The cap which forms the top of the distributor is made of an insulating material.
In addition to covering the top of the distributor, it is formed to serve as the terminals or connections for the high tension wiring.
The centrally located terminal receives the high voltage from the coil, while those equally spaced around the outside of the cap connect the distributor to the spark plugs.
Located directly below the center terminal is the rotor which rotates with the breaker cam.
So when the high voltage from the coil secondary is received at the center terminal, it is passed to the rotor.
The rotor is turning in time with the engine, so when it rotates under each of the outer terminals, it passes the high voltage surges from the coil.

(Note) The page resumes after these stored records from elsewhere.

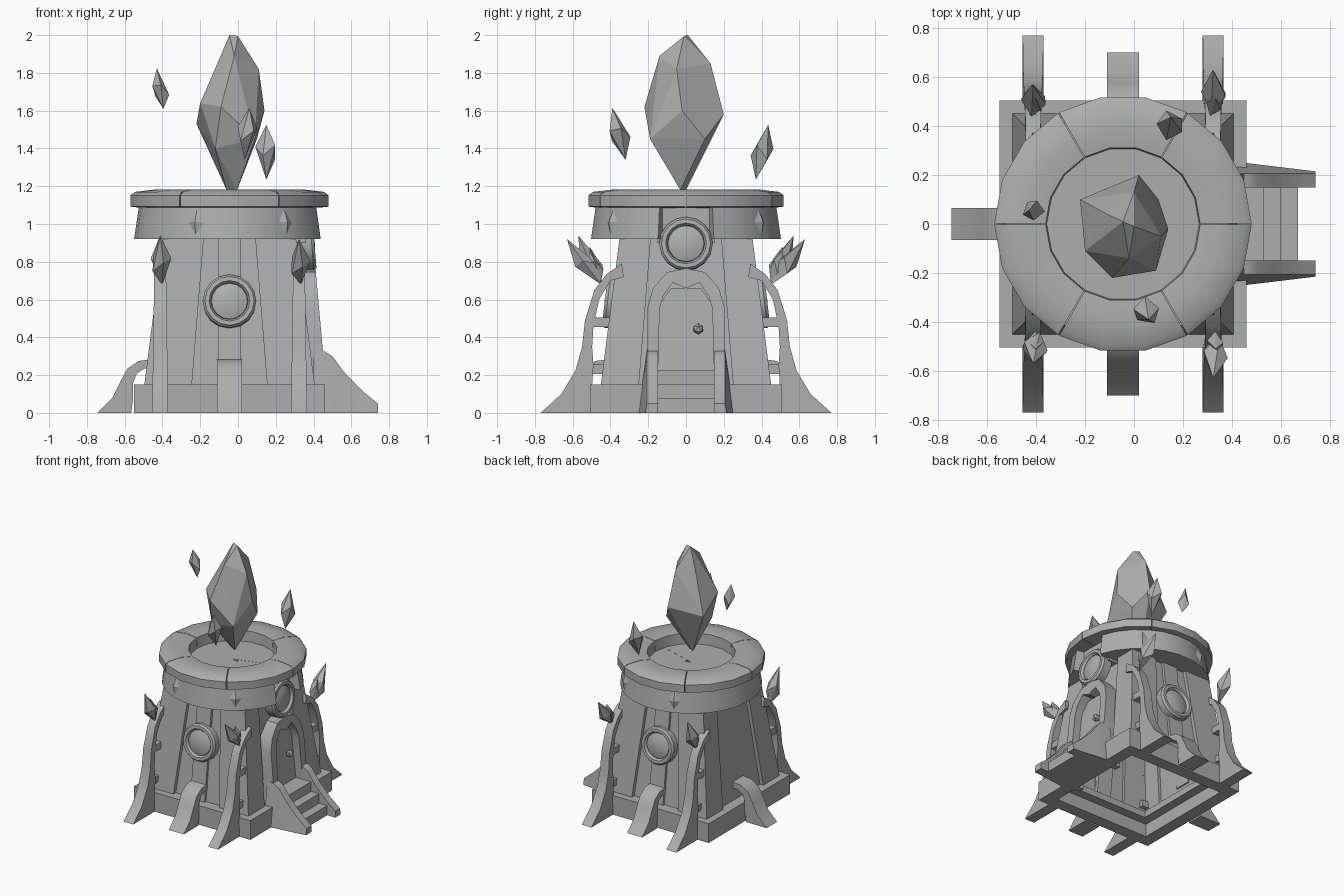
import bpy, bmesh, math
from mathutils import Vector, Matrix

if "Cube" in bpy.data.objects:
    bpy.data.objects.remove(bpy.data.objects["Cube"], do_unlink=True)

stone = bpy.data.materials.new("grey stone")
stone.use_nodes = True
GREY = (0.42, 0.42, 0.42, 1)
stone.diffuse_color = GREY
stone.node_tree.nodes["Principled BSDF"].inputs["Base Color"].default_value = GREY

CX = -0.045                       # tower axis
AXIS = Matrix.Translation((CX, 0, 0))


def finish(name, bm, matrix=None, smooth=False):
    if matrix:
        bm.transform(matrix)
    bmesh.ops.recalc_face_normals(bm, faces=bm.faces)
    mesh = bpy.data.meshes.new(name)
    bm.to_mesh(mesh)
    bm.free()
    mesh.materials.append(stone)
    ob = bpy.data.objects.new(name, mesh)
    bpy.context.scene.collection.objects.link(ob)
    if smooth:
        bpy.ops.object.select_all(action='DESELECT')
        ob.select_set(True)
        bpy.context.view_layer.objects.active = ob
        bpy.ops.object.shade_smooth_by_angle(angle=math.radians(30))
    return ob


def lathe(name, profile, n, matrix, start=0.0, sweep=360.0, closed=False, smooth=False):
    """Spin a (radius, z) profile; radius 0 makes a pole."""
    bm = bmesh.new()
    full = sweep == 360.0
    rows = []
    for k in range(n if full else n + 1):
        a = math.radians(start + sweep * k / n)
        rows.append([bm.verts.new((r * math.cos(a), r * math.sin(a), z)) for r, z in profile])
    m = len(profile)
    for k in range(n):
        p, q = rows[k], rows[(k + 1) % len(rows)]
        for j in range(m if closed else m - 1):
            i = (j + 1) % m
            bm.faces.new((p[j], q[j], q[i], p[i]))
    if not full:
        bm.faces.new(rows[0])
        bm.faces.new(rows[-1])
    bmesh.ops.remove_doubles(bm, verts=bm.verts, dist=1e-5)
    return finish(name, bm, matrix, smooth)


def strip(name, sections, place):
    """Solid strip from (outer, inner) pairs; place(u, v, side) gives the position."""
    bm = bmesh.new()
    rows = [[bm.verts.new(place(*o, 0)), bm.verts.new(place(*i, 0)),
             bm.verts.new(place(*i, 1)), bm.verts.new(place(*o, 1))] for o, i in sections]
    for p, q in zip(rows, rows[1:]):
        for j in range(4):
            i = (j + 1) % 4
            bm.faces.new((p[j], q[j], q[i], p[i]))
    bm.faces.new(rows[0])
    bm.faces.new(rows[-1])
    return finish(name, bm, smooth=True)


def hull(name, points):
    bm = bmesh.new()
    for p in points:
        bm.verts.new(p)
    bmesh.ops.convex_hull(bm, input=bm.verts)
    loose = [v for v in bm.verts if not v.link_faces]
    bmesh.ops.delete(bm, geom=loose, context='VERTS')
    return finish(name, bm)


def box(name, x0, x1, y0, y1, z0, z1):
    return hull(name, [(x, y, z) for x in (x0, x1) for y in (y0, y1) for z in (z0, z1)])


def shard(name, low, high, radius, waist=0.5, n=5):
    low, high = Vector(low), Vector(high)
    turn = (high - low).to_track_quat('Z', 'Y')
    mid = low.lerp(high, waist)
    ring = [mid + turn @ Vector((radius * math.cos(a), radius * math.sin(a), 0.03 * (-1) ** k))
            for k, a in enumerate(2 * math.pi * k / n for k in range(n))]
    return hull(name, [low, high] + ring)


# Square plinth with a ledge underneath, and the tapered tower shell
R2 = math.sqrt(2)
lathe("plinth", [(h * R2, z) for h, z in
      ((.505, 0), (.505, .15), (.34, .15), (.34, .10), (.41, .10), (.41, 0))],
      4, AXIS, start=45, closed=True)
lathe("tower_core", [(.425 * R2, .12), (.322 * R2, .95)], 4, AXIS, start=45)

# Raised slabs beside the recessed centre of each wall
for side in range(4):
    spin = AXIS @ Matrix.Rotation(side * math.pi / 2, 4, 'Z')
    wide = .05 if side % 2 else 0
    for s in (-1, 1):
        pts = []
        for z, near, half in ((.14, .20 + wide, .452), (.94, .135 + wide, .350)):
            for d in (half, half - .05):
                pts += [spin @ Vector((s * near, -d, z)), spin @ Vector((s * half, -d, z))]
        hull("wall_slab", pts)
    # Middle pilaster on the front and back walls
    if side % 2 == 0:
        hull("pilaster", [spin @ Vector((x, -d - o, z)) for x in (-.062, .062)
                          for z, d in ((.14, .42), (.94, .324)) for o in (-.03, .02)])

# Upper drum, open around the window over the door, and the cracked rim
GAP = 17
lathe("drum", [(0, .92), (.505, .92), (.48, 1.09), (0, 1.09)], 24, AXIS,
      start=GAP, sweep=360 - 2 * GAP, smooth=True)
box("window_wall", .0, .36, -.15, .15, .90, 1.089)
RIM = [(.49, 1.088), (.525, 1.092), (.525, 1.152), (.50, 1.17),
       (.40, 1.182), (.315, 1.172), (.31, 1.08)]
for k in range(6):
    lathe("rim_stone", RIM, 3, AXIS, start=60 * k + .3, sweep=59.4, closed=True, smooth=True)

# Diamond studs on the drum
for deg in (-111, -53, 53, 111):
    m = AXIS @ Matrix.Rotation(math.radians(deg), 4, 'Z')
    hull("drum_stud", [m @ Vector(p) for p in
         ((.488, -.045, 1.01), (.488, .045, 1.01), (.482, 0, 1.075),
          (.501, 0, .945), (.512, 0, 1.01))])

# Round windows: a heavy ring with a domed pane
RING = [(.098, -.05), (.14, -.05), (.142, .015), (.13, .03), (.108, .03), (.098, .015)]
PANE = [(.102, -.01), (.095, .012), (.06, .025), (0, .032)]


def window(centre, facing):
    m = Matrix.Translation(centre) @ Vector(facing).to_track_quat('Z', 'Y').to_matrix().to_4x4()
    lathe("window_ring", RING, 16, m, closed=True, smooth=True)
    lathe("window_pane", PANE, 16, m, smooth=True)


for s in (-1, 1):
    window((CX, s * .40, .59), (0, s, .12))
window((.375, 0, .895), (1, 0, .08))

# Tall corner buttresses with struts and crystals
BUTTRESS = [((.77, 0), (.50, 0)), ((.66, .10), (.50, .10)), ((.585, .225), (.49, .25)),
            ((.55, .35), (.497, .35)), ((.535, .49), (.49, .46)), ((.485, .65), (.46, .60)),
            ((.42, .735), (.40, .70)), ((.34, .79), (.33, .72))]
for x, lean, top in ((-.412, -.10, .94), (.323, -.16, .92)):
    for s in (-1, 1):
        strip("buttress", BUTTRESS,
              lambda u, v, t: (x + (t - .5) * (.085 - .03 * v), s * u, v))
        for z in (.205, .455):
            box("buttress_strut", x - .03, x + .03, s * .36, s * .505, z, z + .05)
        shard("buttress_crystal", (x + .01, s * .45, .68), (x, s * (.47 - lean), top), .055, .42)
        shard("crystal_sprout", (x, s * .45, .69), (x + .01, s * .51, top - .06), .035, .5)

# Short arched feet on the three walls without a door
FOOT = [((.70, 0), (.52, 0)), ((.62, .08), (.51, .08)), ((.575, .17), (.51, .16)),
        ((.54, .235), (.49, .21)), ((.48, .275), (.45, .235)), ((.40, .285), (.40, .235))]
for side in (0, 2, 3):
    m = AXIS @ Matrix.Rotation(side * math.pi / 2, 4, 'Z')
    strip("arched_foot", FOOT, lambda u, v, t: m @ Vector(((t - .5) * .13, -u, v)))

# Door, its arched frame and the knob
HALF = [((.225, 0), (.18, 0)), ((.212, .10), (.155, .10)), ((.205, .30), (.145, .30)),
        ((.203, .56), (.14, .55)), ((.175, .66), (.12, .62)), ((.10, .745), (.07, .69))]
flip = [tuple((-y, z) for y, z in pair) for pair in reversed(HALF)]
FRAME = HALF + [((0, .765), (0, .66))] + flip
strip("door_frame", FRAME,
      lambda u, v, t: (.32 if t else .452 - .09 * max(0, v - .3), u, v))
hull("door", [(x, y * s, z) for s in (-1, 1) for y, z in ((.15, .15), (.15, .56), (.08, .66))
              for x in (.32, .405 - .09 * (z - .15))])
bm = bmesh.new()
bmesh.ops.create_icosphere(bm, subdivisions=1, radius=.03)
finish("door_knob", bm, Matrix.Translation((.405, .065, .445)))

# Steps between two sloping cheeks that flare at the ground
for k, x in enumerate((.67, .60, .53)):
    box("step", .40, x, -.16, .16, 0, .075 * (k + 1))
CHEEK = [((.74, .05), (.74, 0)), ((.66, .115), (.66, 0)), ((.57, .205), (.57, 0)),
         ((.50, .30), (.50, 0)), ((.46, .325), (.46, 0)), ((.40, .335), (.40, 0))]
for s in (-1, 1):
    strip("step_cheek", CHEEK,
          lambda u, v, t: (u, s * (.148 if t else
                                   .207 if v else .215 + .12 * (.74 - u)), v))

# Great crystal and its floating splinters
hull("great_crystal", [
    (-.045, .01, 2.0), (0, -.01, 1.995), (-.06, 0, 1.18), (-.005, -.03, 1.18),
    (.02, .2, 1.58), (-.22, .1, 1.53), (-.2, -.11, 1.64), (-.09, -.22, 1.62),
    (.09, -.19, 1.45), (.14, -.02, 1.6), (.11, -.05, 1.82), (-.02, -.14, 1.89),
    (0, .13, 1.85), (-.11, .04, 1.84), (.1, .1, 1.45), (-.12, -.15, 1.4)])
shard("floating_splinter", (-.395, .06, 1.61), (-.43, .055, 1.825), .043, .45)
shard("floating_splinter", (.035, -.32, 1.34), (.06, -.39, 1.615), .055, .5)
shard("floating_splinter", (.15, .37, 1.235), (.15, .435, 1.525), .058, .5)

These surges are directed first to one spark plug and then to another according to the engine firing order.
The rotor used in a distributor rotates on the end of the distributor shaft – is positioned under each spark plug high tension terminal in turn as each high voltage surge is ready to be delivered to a particular plug forces the breaker point rubbing block which rides on it to open and close the contact points causes the distributor cap to move back and forth as the spark advance mechanisms change the timing.
- This article is just a informative article which is important to classic car users to know how Distributor Cap and Rotor for Classic Cars are working. If you have more other info or troubleshoot please keep a comment below in comment section. Always appropriate your thoughts for Antique cars website.
Article Source : Distributor Cap and Rotor for Classic Cars article courtesy should goes to Auto Mechanics Autodology – Technical instruction manual by System Operation Support.